Penalty Unit in Australia

A penalty unit (PU) is a monetary value that is used in Australian law to determine the monetary fines and punishments for various legal infractions. The value of the PU is multiplied by the total number of PUs assigned to the offense to find the amount that must be paid as a fine.

Every state, territory, and Commonwealth has a unique PU value. The punishment unit amount is determined differently in each jurisdiction, as is the method or frequency of its setting.

Instead of requiring lawmakers to amend every statute involving a fee each time the fine amount needs changing, they can swiftly and effortlessly adjust the fine’s value using penalty units. Penalty units are designed to keep pace with inflation or changes in public policy. This approach avoids the administrative expenses linked with regularly amending laws to reflect new fine values. A single adjustment suffices to change the value of the penalty unit, even in states where it is regulated by legislation.

South Australia

The Australian PU system is somewhat of an exception in South Australia. In that state, fines for each individual offense are still determined by the legislature in terms of dollars rather than points.

New South Wales Penalty Units

The value of a PU in New South Wales is specified in section 17 of the Crimes (Sentencing Procedure) Act 1999. Since the Act contains the value, any modification will necessitate a parliamentary amendment—albeit to a single piece of legislation.

While individual laws typically specify the maximum penalties for offenses, in New South Wales, the penalty for common law or indictment offenses is “at large,” meaning there is no maximum. However, precedent indicates that a fine cannot be excessive given the circumstances (Smith v. The Queen (1991) 25 NSWLR 1).


In Victoria, the Department of Treasury and Finance updates PU values annually on July 1. The Monetary Units Act of 2004 gives them the right to do this. Before March of the next fiscal year, the Treasurer sets an annual rate. The rate from the prior year is applicable if he or she doesn’t. The Government Gazette and other significant newspapers must disclose the rate.


The Penalties and Sentences Act 1992 outlines the methodology used in Queensland to determine PUs.

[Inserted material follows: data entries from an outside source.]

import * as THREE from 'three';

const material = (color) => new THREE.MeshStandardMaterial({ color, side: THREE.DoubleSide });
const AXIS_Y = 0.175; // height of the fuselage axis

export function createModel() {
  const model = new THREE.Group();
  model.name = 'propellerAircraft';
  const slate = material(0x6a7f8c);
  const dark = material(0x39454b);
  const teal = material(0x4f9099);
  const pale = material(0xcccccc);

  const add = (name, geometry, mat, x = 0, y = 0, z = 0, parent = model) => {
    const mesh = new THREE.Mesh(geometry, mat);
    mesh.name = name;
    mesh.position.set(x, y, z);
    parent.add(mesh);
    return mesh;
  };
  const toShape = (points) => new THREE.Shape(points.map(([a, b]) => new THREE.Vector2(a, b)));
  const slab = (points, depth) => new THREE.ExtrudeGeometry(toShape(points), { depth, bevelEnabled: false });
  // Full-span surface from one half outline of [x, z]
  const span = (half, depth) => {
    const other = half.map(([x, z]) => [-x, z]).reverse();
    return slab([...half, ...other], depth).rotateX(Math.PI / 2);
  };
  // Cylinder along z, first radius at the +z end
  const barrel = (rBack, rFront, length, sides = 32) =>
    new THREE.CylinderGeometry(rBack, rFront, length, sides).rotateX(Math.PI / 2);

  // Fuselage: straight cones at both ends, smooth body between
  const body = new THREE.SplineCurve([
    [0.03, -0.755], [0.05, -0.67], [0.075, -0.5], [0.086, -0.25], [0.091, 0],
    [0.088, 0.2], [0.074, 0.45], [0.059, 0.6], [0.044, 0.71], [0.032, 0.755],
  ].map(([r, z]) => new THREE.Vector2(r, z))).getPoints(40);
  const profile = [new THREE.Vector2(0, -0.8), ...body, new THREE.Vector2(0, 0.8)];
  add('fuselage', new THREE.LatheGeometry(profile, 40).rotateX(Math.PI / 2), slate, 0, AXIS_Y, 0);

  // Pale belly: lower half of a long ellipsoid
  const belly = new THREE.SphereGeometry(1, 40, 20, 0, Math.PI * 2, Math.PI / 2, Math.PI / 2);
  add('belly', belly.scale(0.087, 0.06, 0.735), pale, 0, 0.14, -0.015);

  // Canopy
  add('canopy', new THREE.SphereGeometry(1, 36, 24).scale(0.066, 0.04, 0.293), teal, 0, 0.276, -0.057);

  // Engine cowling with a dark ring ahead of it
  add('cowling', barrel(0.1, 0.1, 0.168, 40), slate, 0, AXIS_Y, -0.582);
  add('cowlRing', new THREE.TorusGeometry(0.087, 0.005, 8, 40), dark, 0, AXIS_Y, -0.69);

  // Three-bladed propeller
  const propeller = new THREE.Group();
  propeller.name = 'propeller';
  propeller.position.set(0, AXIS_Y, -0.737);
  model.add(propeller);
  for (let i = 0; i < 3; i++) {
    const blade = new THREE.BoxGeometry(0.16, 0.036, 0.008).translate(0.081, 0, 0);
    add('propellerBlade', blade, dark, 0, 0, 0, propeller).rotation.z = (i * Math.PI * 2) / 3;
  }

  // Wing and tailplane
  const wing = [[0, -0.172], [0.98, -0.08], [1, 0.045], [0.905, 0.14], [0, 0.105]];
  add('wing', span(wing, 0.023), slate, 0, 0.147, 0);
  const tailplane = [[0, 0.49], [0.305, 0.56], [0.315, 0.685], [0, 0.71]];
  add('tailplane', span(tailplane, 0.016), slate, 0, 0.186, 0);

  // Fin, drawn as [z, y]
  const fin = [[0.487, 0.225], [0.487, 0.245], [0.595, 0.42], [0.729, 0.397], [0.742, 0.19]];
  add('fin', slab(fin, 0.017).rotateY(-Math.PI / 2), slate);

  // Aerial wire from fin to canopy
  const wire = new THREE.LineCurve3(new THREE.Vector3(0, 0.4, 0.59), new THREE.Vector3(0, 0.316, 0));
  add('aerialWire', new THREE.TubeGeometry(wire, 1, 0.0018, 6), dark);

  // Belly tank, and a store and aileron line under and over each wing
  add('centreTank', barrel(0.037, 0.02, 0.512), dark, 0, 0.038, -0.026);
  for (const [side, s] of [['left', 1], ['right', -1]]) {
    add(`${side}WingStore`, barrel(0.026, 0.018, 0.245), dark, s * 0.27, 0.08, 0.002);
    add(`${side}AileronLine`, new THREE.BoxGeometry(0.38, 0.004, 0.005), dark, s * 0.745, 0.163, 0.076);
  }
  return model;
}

Every year, the PU value is raised by 3.5% unless the Treasurer, in writing, specifies a different amount before March 1.

In computing the overall amount of the fine:

  • If the sum is not a multiple of five cents, it must be lowered to the next 5 cent increment for other offenses.
  • For offenses prosecuted by issuing a prescribed infringement notice (PIN), the amount is reduced to the next full dollar amount.

Tasmania Penalty Units

In Tasmania, the Penalty Units and Other Penalties Act 1987 governs the calculation of PUs.

Annual adjustments are made to a PU’s value using the Consumer Price Index (CPI). If using the CPI to calculate the value indicates that the PU value should decrease, it will remain unchanged. Every year, before June 1st, the value of it is announced in the Gazette along with any proposed increases to that value.

If the amount is in dollars and cents, it is rounded up to the closest whole dollar when determining the fine’s value.

Western Australia

The usual Australian regulation regarding PUs is likewise broken in Western Australia.

Depending on the laws that apply to the offense, the state determines the PU rates. The Road Traffic (Administration) Act of 2008 establishes the penalties for traffic offenses.

Every Act that establishes a penalty unit must be revised by Parliament in order to alter the PU value.

Northern Territory

The punishment Units Act is the legislation that controls the value of a punishment unit in the Northern Territory. The minimum penalty unit value under the statute is $131.00, although the regulations may raise this sum.

Every fiscal year, the value of a penalty unit is modified in line with the CPI. The amount is rounded down if the updated amount contains pennies.

Australian Capital Territory

The Legislation Act 2001 in the ACT applies to PUs.

The Attorney-General is required to assess the PU value at least once every four years.


When an individual or business is fined for committing a Commonwealth offense, a PU for the Commonwealth is applicable. The Crimes Act of 1914 has undergone some recent revisions that will automatically raise the penalty unit amount every three years at the same pace as inflation.

Please get in touch with Dot Legal Lawyers if you need legal counsel or representation in any kind of legal case.



Dot Legal